### WHAT IS REQUIRED
Each line of the data below from the one holding "import math" to the one holding "bm = bmesh.new()", inclusive, is to be reproduced exactly; no other line belongs in the answer.

### THE INPUT

####

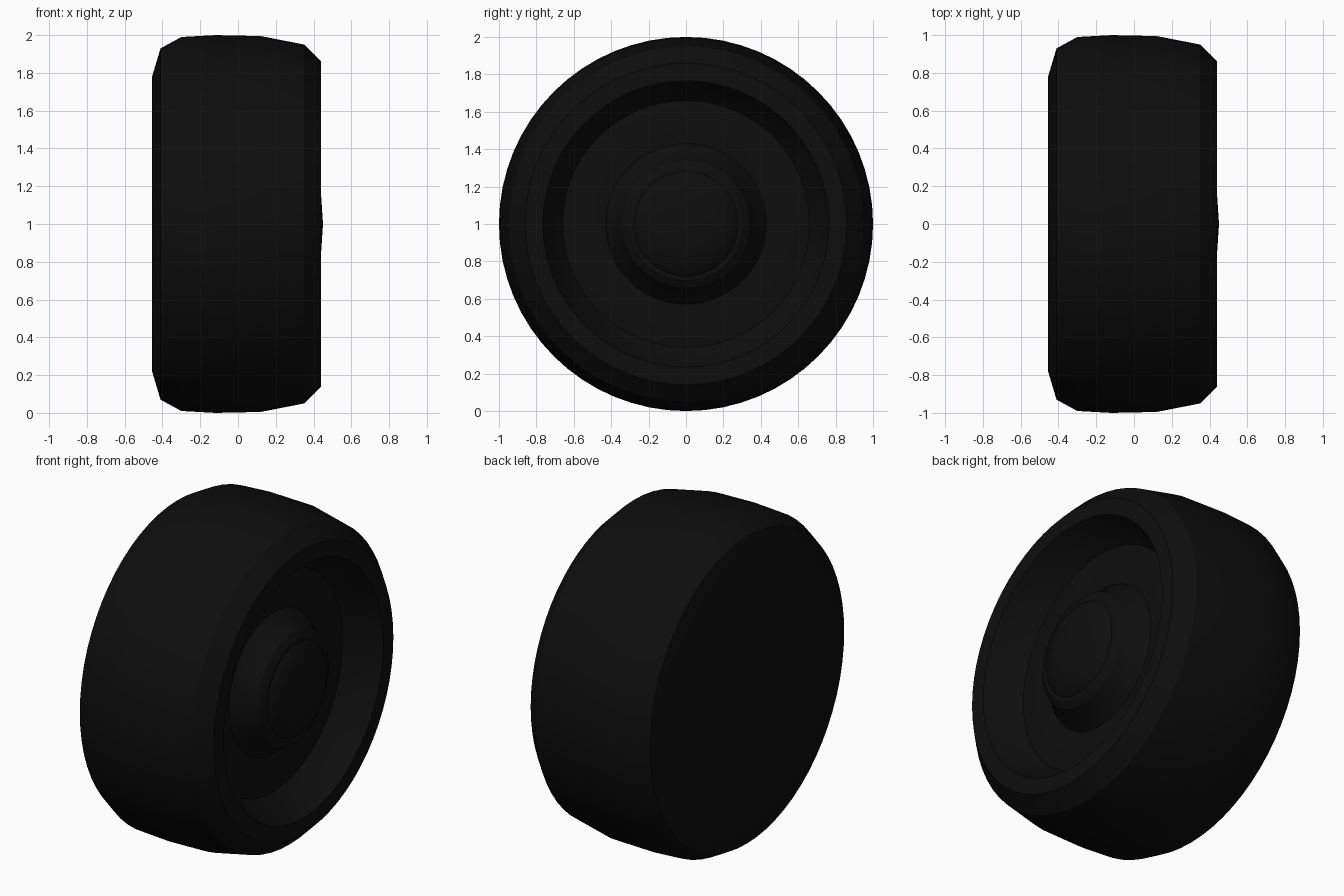
import bpy
import bmesh
import math
from mathutils import Matrix, Vector

cube = bpy.data.objects.get("Cube")
if cube:
    bpy.data.objects.remove(cube)

SIDES = 64
AXLE_HEIGHT = 1.0

black = bpy.data.materials.new("black rubber")
black.use_nodes = True
colour = (0.004, 0.004, 0.004, 1)
black.diffuse_color = colour
black.node_tree.nodes["Principled BSDF"].inputs["Base Color"].default_value = colour


def lathe(name, profile):
    """Spin (x, radius) points around the axle, which runs along x."""
    bm = bmesh.new()
    points = [bm.verts.new((x, 0, r)) for x, r in profile]
    edges = [bm.edges.new(pair) for pair in zip(points, points[1:])]
    bmesh.ops.spin(bm, geom=points + edges, cent=(0, 0, 0), axis=(1, 0, 0),
                   angle=math.tau, steps=SIDES, use_merge=False)
    bmesh.ops.remove_doubles(bm, verts=bm.verts, dist=0.0005)
    bmesh.ops.recalc_face_normals(bm, faces=bm.faces)
    # Open rings of the wheel face must look towards +x
    if sum(f.normal.x * f.calc_area() for f in bm.faces) < -0.01:
        bmesh.ops.reverse_faces(bm, faces=bm.faces)
    bm.transform(Matrix.Translation(Vector((0, 0, AXLE_HEIGHT))))
    mesh = bpy.data.meshes.new(name)
    bm.to_mesh(mesh)
    bm.free()
    mesh.materials.append(black)
    obj = bpy.data.objects.new(name, mesh)
    bpy.context.collection.objects.link(obj)
    bpy.ops.object.select_all(action="DESELECT")
    obj.select_set(True)
    bpy.context.view_layer.objects.active = obj
    bpy.ops.object.shade_smooth_by_angle(angle=math.radians(30))
    return obj


# Tyre: closed back, rounded tread, bevelled shoulder, flat outer lip and
# sloping recess, closed off behind the rim
lathe("tyre", [(-0.455, 0), (-0.455, 0.78), (-0.41, 0.93), (-0.3, 0.99),
               (-0.12, 1.0), (0.12, 0.995), (0.35, 0.95), (0.44, 0.86),
               (0.44, 0.765), (0.24, 0.66), (0.2, 0.6), (0.2, 0)])

# Rim: shallow dish between the recess and the hub
lathe("rim", [(0.24, 0.66), (0.255, 0.55), (0.24, 0.42)])

# Hub: stepped boss with a groove and a low domed cap
lathe("hub", [(0.24, 0.43), (0.31, 0.37), (0.37, 0.34), (0.395, 0.3),
              (0.395, 0.28), (0.42, 0.25), (0.44, 0.15), (0.45, 0)])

####

### FINAL ANSWER
import math
from mathutils import Matrix, Vector

cube = bpy.data.objects.get("Cube")
if cube:
    bpy.data.objects.remove(cube)

SIDES = 64
AXLE_HEIGHT = 1.0

black = bpy.data.materials.new("black rubber")
black.use_nodes = True
colour = (0.004, 0.004, 0.004, 1)
black.diffuse_color = colour
black.node_tree.nodes["Principled BSDF"].inputs["Base Color"].default_value = colour


def lathe(name, profile):
    """Spin (x, radius) points around the axle, which runs along x."""
    bm = bmesh.new()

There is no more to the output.